[Source texts of formatted documents]
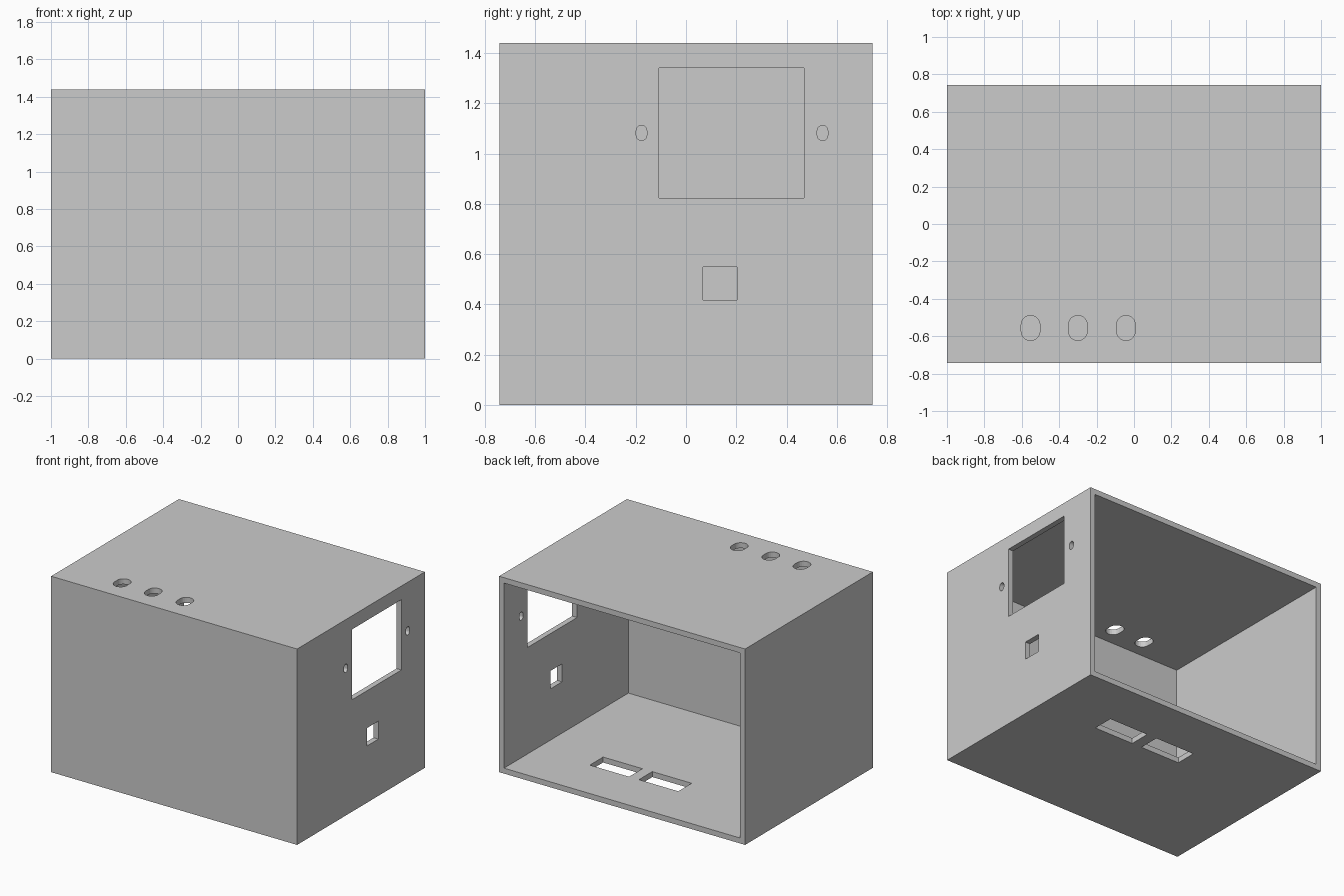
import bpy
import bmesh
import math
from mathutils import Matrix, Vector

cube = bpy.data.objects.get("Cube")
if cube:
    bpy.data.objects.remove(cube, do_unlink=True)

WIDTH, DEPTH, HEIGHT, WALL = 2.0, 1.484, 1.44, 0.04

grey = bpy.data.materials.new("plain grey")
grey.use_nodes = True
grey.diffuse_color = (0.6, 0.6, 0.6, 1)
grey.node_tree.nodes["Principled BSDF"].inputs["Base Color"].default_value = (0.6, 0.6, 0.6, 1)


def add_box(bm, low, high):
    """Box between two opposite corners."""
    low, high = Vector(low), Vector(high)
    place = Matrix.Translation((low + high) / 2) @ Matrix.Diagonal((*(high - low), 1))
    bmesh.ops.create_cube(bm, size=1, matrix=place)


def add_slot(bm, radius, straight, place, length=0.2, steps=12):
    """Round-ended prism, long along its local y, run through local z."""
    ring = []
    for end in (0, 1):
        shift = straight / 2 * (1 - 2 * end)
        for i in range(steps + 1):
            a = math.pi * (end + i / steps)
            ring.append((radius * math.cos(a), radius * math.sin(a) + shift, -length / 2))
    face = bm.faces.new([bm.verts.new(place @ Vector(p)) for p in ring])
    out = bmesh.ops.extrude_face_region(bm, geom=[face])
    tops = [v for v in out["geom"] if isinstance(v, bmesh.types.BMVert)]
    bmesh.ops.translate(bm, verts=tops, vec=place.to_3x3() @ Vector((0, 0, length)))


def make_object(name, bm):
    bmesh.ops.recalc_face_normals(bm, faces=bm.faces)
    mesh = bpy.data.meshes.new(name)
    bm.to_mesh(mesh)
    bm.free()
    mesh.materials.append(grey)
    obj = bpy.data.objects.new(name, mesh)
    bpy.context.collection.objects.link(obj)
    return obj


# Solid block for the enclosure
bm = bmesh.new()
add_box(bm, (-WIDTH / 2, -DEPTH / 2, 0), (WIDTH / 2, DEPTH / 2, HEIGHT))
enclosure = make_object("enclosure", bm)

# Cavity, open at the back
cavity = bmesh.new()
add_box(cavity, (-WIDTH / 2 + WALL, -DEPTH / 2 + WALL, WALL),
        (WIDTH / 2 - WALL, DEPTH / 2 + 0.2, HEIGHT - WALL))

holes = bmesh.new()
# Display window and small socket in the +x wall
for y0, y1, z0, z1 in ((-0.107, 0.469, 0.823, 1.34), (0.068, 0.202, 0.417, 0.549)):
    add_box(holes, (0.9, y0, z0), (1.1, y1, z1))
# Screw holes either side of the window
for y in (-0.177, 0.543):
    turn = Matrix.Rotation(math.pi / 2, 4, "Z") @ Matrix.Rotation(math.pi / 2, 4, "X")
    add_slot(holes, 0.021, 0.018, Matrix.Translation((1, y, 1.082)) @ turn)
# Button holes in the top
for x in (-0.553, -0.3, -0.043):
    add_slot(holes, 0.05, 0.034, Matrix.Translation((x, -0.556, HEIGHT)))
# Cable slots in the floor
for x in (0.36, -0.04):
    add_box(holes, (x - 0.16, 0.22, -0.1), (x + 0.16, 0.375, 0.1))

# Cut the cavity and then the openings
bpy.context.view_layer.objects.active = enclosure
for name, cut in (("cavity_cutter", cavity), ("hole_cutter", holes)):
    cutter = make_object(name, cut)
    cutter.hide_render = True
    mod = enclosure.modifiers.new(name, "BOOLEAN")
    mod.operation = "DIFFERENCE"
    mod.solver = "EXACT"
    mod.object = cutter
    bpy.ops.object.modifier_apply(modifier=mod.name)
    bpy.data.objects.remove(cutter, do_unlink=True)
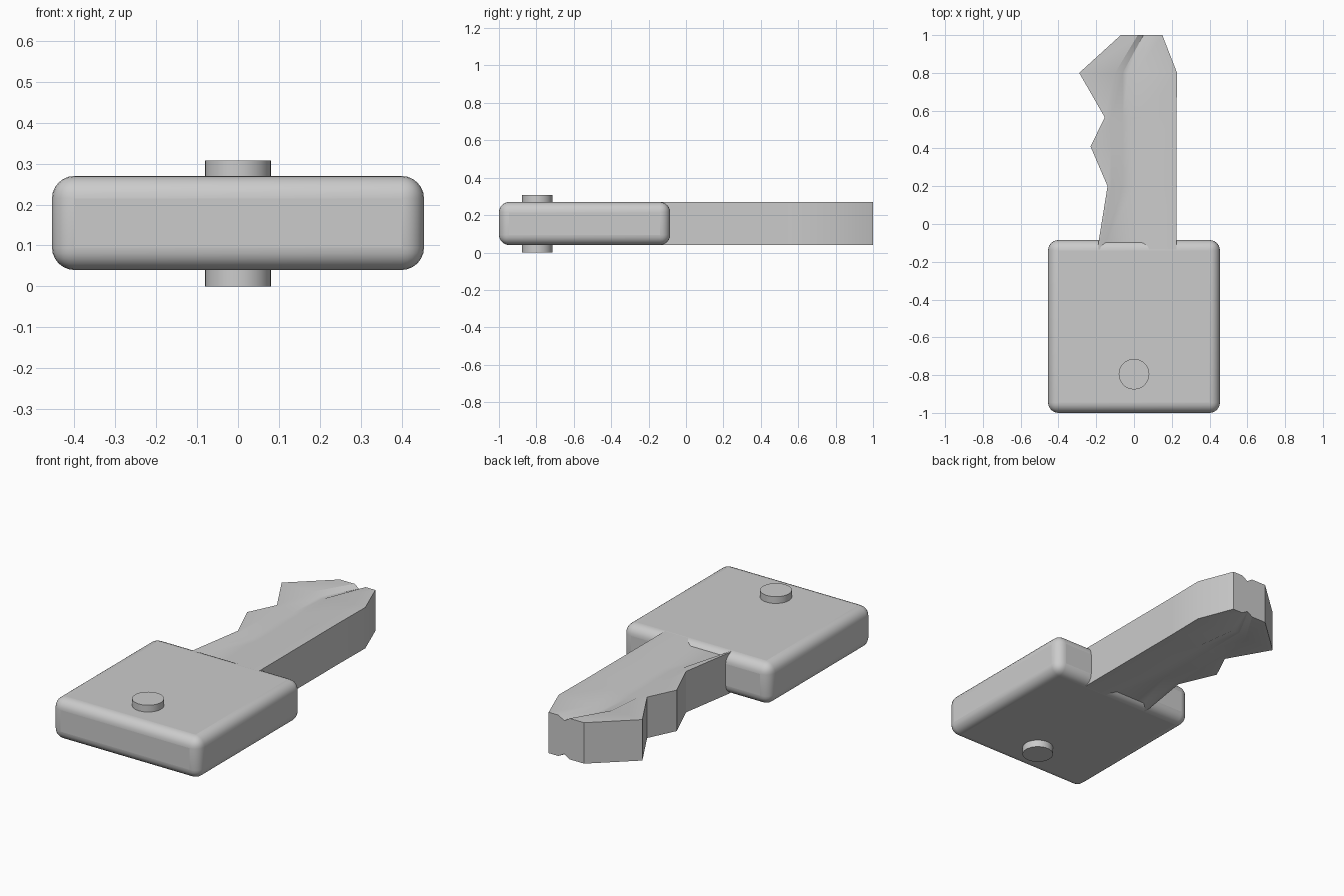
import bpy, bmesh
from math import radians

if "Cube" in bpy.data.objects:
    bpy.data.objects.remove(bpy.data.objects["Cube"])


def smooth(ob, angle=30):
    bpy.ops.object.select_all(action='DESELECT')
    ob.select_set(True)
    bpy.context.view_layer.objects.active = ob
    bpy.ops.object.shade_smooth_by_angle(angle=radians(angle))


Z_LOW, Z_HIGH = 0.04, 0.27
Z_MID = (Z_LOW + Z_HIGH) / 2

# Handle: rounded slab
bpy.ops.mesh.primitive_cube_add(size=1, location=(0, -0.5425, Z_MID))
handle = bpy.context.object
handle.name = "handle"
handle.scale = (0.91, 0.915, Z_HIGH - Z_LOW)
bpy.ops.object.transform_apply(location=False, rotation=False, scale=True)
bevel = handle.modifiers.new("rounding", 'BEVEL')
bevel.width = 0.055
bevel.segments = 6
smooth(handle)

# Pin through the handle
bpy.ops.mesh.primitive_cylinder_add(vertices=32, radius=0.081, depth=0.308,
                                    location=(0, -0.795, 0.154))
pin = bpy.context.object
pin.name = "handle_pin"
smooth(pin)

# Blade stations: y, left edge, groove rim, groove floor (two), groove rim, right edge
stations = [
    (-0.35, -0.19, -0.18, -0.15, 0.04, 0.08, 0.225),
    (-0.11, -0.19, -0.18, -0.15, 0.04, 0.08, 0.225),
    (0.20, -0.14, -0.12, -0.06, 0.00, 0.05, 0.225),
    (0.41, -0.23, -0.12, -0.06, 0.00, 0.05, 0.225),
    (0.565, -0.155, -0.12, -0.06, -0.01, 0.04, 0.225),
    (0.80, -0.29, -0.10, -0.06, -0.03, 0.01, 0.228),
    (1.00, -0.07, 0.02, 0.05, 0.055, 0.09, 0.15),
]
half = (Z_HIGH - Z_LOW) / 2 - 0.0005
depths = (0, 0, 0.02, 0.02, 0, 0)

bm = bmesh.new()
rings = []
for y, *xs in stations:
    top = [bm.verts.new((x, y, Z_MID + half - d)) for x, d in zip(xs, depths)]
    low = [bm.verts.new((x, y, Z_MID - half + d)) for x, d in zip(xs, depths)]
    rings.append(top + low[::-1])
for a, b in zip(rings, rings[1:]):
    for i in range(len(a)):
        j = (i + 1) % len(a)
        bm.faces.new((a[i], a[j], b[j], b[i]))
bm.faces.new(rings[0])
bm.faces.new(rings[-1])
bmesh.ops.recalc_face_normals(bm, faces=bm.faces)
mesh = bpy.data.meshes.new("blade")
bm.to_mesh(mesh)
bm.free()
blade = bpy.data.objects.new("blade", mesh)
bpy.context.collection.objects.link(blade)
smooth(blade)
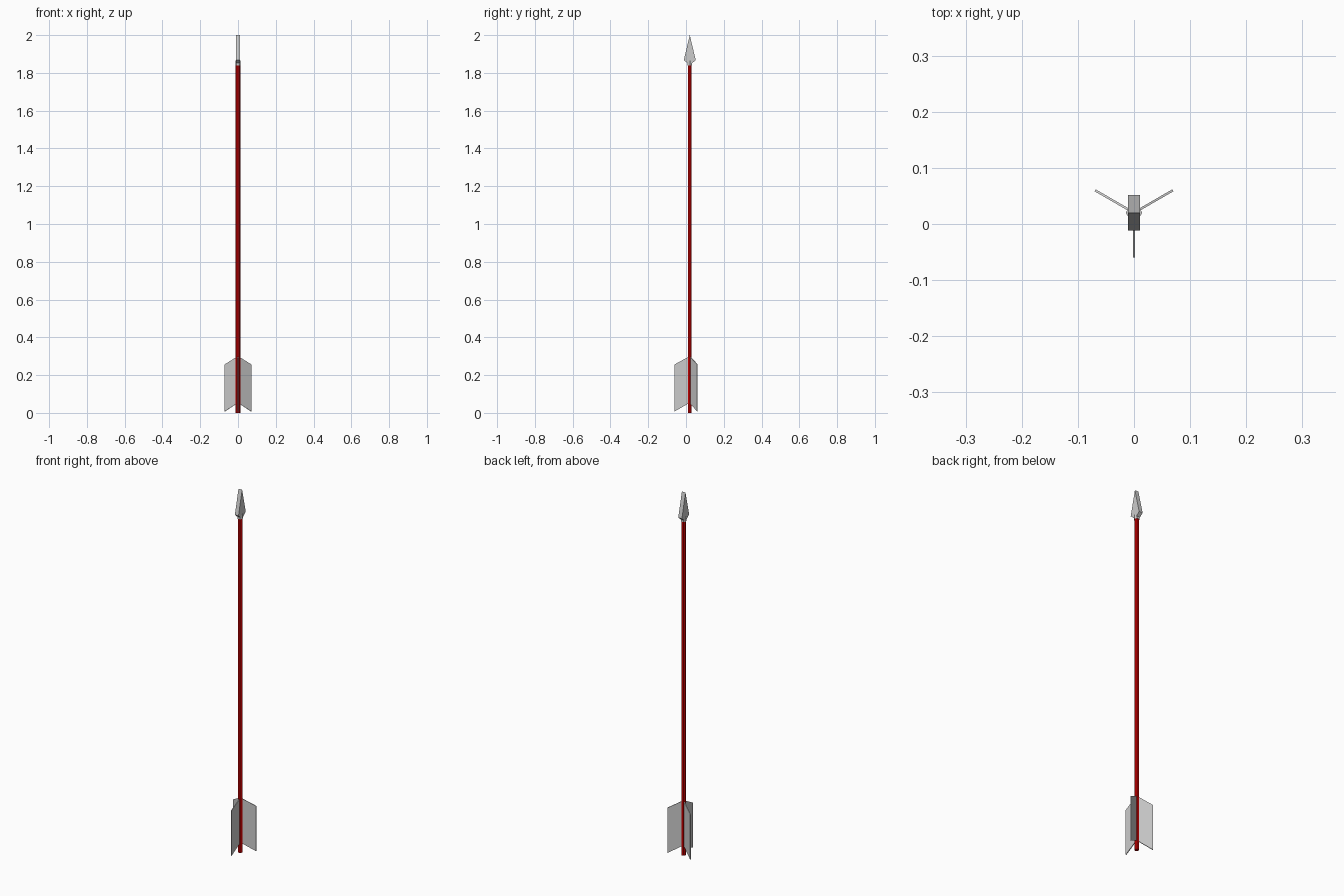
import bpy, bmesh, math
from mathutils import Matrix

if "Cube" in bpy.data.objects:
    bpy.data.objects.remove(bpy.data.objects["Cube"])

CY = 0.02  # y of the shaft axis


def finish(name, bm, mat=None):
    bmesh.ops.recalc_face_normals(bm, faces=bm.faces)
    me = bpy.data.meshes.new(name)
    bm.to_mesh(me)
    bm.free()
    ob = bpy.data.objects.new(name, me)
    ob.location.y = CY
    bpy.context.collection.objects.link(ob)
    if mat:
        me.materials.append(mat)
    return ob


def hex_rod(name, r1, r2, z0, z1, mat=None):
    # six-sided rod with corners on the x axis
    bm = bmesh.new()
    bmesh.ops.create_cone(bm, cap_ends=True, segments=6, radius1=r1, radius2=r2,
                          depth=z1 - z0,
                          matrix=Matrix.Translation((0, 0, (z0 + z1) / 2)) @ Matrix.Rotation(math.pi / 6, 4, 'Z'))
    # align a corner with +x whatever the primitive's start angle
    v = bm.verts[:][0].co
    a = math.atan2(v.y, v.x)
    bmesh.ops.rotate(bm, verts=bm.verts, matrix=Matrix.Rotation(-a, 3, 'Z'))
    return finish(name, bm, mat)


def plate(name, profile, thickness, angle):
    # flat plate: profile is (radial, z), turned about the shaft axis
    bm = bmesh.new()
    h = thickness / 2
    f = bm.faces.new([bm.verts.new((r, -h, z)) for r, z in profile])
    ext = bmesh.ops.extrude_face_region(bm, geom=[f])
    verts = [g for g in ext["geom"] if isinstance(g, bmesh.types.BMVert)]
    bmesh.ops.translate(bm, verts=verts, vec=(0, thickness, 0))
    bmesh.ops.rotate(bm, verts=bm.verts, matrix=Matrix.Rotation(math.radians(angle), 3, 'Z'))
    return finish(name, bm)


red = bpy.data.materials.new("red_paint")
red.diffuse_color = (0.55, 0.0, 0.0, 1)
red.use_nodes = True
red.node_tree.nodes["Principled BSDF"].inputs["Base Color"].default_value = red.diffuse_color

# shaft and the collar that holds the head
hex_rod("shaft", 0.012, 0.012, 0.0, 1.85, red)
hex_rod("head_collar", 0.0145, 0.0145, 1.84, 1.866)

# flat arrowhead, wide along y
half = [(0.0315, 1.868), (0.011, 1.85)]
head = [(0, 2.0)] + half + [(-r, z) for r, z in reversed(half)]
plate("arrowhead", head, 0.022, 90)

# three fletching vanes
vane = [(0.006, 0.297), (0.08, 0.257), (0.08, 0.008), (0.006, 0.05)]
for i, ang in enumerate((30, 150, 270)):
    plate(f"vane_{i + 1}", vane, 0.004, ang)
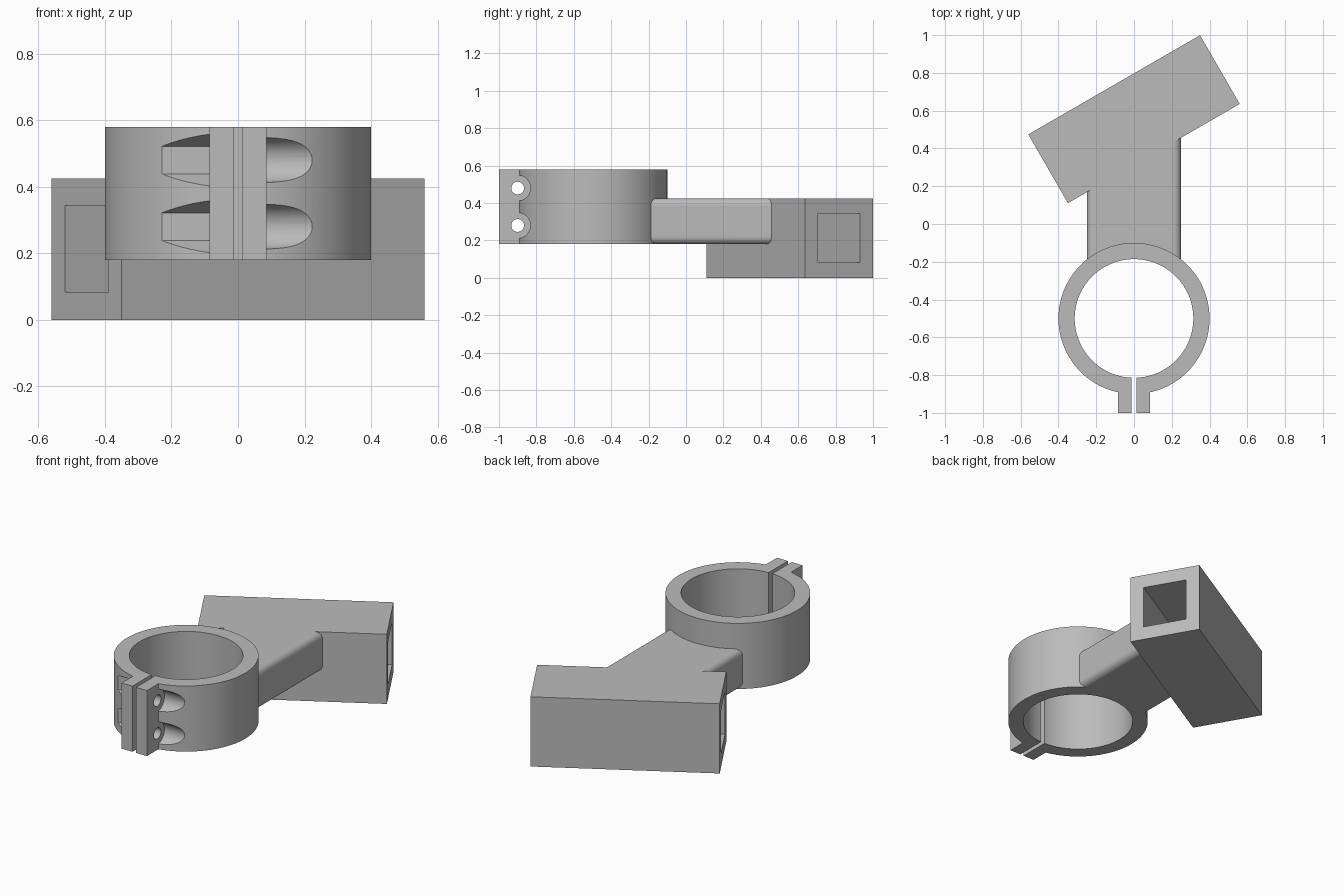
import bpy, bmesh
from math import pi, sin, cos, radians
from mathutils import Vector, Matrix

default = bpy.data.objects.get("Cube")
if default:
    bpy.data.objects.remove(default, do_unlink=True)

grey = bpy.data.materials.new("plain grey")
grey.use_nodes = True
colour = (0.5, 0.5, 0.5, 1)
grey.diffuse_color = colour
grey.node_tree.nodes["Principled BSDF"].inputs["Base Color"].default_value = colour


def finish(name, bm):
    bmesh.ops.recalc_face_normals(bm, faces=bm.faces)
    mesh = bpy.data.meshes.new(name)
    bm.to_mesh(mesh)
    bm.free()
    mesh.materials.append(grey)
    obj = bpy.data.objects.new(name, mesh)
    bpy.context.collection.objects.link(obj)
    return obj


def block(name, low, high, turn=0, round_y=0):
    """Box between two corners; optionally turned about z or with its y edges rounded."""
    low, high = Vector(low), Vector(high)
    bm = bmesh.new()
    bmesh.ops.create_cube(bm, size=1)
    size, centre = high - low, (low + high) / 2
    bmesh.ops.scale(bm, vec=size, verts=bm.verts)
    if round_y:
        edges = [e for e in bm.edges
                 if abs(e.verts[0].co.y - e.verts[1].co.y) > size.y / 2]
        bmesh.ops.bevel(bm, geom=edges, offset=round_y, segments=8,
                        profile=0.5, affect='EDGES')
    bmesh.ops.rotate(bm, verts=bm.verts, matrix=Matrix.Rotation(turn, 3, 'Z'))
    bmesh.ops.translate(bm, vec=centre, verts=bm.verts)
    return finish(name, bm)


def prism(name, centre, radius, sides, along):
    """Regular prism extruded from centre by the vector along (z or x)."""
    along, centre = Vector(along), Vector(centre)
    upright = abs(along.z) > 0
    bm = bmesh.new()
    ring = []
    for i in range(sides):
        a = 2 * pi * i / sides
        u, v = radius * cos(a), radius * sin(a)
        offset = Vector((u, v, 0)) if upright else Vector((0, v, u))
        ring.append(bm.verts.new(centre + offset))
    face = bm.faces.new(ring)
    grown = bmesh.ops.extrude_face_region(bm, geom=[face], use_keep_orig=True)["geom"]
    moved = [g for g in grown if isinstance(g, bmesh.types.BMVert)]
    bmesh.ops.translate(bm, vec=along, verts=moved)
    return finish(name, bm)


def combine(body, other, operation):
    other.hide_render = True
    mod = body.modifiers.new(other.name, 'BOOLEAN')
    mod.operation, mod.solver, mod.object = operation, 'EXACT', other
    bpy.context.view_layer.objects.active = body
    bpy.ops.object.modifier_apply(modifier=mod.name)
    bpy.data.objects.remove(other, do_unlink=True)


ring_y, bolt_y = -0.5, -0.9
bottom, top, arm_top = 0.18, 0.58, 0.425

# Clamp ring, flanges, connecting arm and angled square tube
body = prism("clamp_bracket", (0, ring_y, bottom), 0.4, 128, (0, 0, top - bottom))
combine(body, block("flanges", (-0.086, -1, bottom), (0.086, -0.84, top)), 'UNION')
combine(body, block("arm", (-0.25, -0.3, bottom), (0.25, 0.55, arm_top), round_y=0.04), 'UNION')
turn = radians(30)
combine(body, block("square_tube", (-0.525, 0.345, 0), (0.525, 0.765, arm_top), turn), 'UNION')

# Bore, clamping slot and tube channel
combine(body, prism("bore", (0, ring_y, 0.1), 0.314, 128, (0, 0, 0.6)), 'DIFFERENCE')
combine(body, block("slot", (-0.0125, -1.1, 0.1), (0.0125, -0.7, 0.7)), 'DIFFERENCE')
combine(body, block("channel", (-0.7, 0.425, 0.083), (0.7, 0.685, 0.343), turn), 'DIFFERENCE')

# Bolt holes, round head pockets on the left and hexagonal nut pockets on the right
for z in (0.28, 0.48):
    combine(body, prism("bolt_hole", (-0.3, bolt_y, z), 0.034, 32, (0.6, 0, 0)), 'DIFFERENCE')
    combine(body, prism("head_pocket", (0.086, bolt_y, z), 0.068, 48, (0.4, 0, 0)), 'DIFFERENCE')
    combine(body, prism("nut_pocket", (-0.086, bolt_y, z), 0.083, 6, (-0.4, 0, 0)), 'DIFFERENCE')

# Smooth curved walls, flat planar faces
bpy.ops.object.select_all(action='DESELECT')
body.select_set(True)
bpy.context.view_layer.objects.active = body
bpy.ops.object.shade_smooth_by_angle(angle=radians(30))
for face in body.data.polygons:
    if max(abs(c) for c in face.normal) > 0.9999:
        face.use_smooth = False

PROBLEM:
The string "operation" may appear in the lines of the records above. State how many lines contain it, with no other words.

OUTPUT OF THE EXERCISE:
3